I love kids. Recently a friend of mine with an 11 year old daughter reminded me of something I had forgotten. Sit down with a kid, ask them a question and you’re probably going to get the unbridled truth. Something we often forget to do as adults because we are afraid of what people will think. But not a child. They are too young to know better. That’s the beauty of this.
May 22nd, 2014. Mark the date. It’s the date a sassy 9 year old girl from New York City told the rest of the world what I’ve thought for years. The emperor has no clothes. The emperor in this case is BMI(Body Mass Index) and the Fitnessgram measurement tool. “This kid is fat. According to the City of New York”. That was the front page of the NY Post when they told the story of Gwendolyn Williams, a 9 year old whose Fitnessgram “report card” said she was considered to be overweight.
In one felled swoop this 9 year old child opened the door to something amazing, and every single one of us missed it. Full disclosure. I’ve never like Body Mass Index as a measurement tool. I think it’s a horrible way of measuring whether one is overweight or unhealthy, especially a child. But we’re Americans. We like to measure things and over-research things. Inasmuch the “childhood obesity community” anointed Fitnessgram the measurement solution. Then along came this amazing 9 year old girl, Gwendolyn Williams, with her unbridled honesty.
You see Gwendolyn created the possibility that there is a better way to make an impact. She showed us what wasn’t working. Rather than focus on the negative side of this, we now have the space to create something better, something that works. Here it is. It’s not the end result will make change, it’s the journey that you send the kids on. To do that we need to think like kids. What their world in 2014 is like. Where do they live? How do they spend their time? It’s on the mobile devices and their tablets. They devour content at alarming rates. Something I remember Anne Sweeney saying they learned from one of their focus group before she left Disney. How do we engage kids in their world on a daily basis? It’s simple. We gamify being physically active and eating healthy. We make it challenging and fun and we put something in it for them. Everyone wants to know “what’s in it for me?” The younger generation more than most. So we put something in it for them.

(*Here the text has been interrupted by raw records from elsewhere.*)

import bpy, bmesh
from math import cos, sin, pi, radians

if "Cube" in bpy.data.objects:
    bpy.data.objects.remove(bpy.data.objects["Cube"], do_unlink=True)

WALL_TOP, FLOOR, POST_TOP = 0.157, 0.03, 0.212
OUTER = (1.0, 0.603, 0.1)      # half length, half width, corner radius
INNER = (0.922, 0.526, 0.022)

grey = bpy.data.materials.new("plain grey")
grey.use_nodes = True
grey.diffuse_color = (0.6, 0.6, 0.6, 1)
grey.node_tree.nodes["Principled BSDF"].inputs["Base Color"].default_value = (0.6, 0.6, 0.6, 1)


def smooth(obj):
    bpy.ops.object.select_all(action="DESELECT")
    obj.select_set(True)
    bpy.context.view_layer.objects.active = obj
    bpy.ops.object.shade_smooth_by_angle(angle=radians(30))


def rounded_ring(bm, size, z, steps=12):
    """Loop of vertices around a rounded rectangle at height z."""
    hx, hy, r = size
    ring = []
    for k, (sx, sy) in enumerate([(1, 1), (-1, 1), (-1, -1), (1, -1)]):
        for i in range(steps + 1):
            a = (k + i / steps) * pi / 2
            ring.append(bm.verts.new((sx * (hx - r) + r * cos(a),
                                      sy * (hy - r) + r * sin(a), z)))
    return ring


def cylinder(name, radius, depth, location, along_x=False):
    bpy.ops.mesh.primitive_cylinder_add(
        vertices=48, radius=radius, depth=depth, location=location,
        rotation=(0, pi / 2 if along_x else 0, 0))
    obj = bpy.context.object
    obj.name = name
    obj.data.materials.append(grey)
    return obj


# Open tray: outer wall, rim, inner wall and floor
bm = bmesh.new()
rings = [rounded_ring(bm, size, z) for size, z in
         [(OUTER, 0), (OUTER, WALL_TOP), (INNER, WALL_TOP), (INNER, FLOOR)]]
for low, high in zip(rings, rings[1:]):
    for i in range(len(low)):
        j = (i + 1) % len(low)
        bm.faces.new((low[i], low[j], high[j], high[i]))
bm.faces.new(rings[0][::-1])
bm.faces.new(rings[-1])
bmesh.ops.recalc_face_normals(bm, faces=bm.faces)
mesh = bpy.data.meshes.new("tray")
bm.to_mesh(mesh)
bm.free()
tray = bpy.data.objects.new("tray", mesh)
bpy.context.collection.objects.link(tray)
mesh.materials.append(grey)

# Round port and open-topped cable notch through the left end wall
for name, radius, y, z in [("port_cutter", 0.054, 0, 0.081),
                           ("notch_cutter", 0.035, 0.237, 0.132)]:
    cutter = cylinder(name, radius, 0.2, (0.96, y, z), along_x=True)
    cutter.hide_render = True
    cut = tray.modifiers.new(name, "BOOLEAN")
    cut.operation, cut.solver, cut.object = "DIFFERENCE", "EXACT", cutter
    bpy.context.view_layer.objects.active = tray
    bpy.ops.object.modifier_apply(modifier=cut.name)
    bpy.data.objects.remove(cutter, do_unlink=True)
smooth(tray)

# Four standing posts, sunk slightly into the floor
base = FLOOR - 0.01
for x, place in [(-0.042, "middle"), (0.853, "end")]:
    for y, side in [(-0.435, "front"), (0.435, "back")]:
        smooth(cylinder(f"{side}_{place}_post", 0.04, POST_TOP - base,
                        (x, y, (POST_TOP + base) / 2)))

Hence the space for something new. There are several apps and tools out there that have started down this path. It’s not the big guys everyone turns to for the answers. They are smaller companies that truly have found a way to make this fun for kids as well as families. You’re going to hear about them soon enough. For those skeptics, let me cut you off at the pass. I don’t have equity or any stake in any of these organizations. I just authentically believe that they have a better, fresher way of providing the resources that both teachers and parents need to make physical activity and nutrition fun for kids again.
We all owe Gwendolyn Williams a huge thank you for opening up the possibility for something greater than what we have in front of us right now. We are trying to inspire kids to eat healthier and become more physically active. The only thing a kid cares about is having fun. Show them how to have fun in the classroom and they will get better grades. Show them how to have fun being physically active and they’ll become physically active. Show them how to have fun with healthy food and they’ll eat healthy food.
Remember, we can all sit around pointing fingers arguing and being adults, but nothing positive comes out of that. Everything from this point backwards is done. We can’t do anything about it. The only thing that matters is solutions and how we move forward. So let’ take what this young lady has given us, embrace it and make this fun and create the impact our children deserve.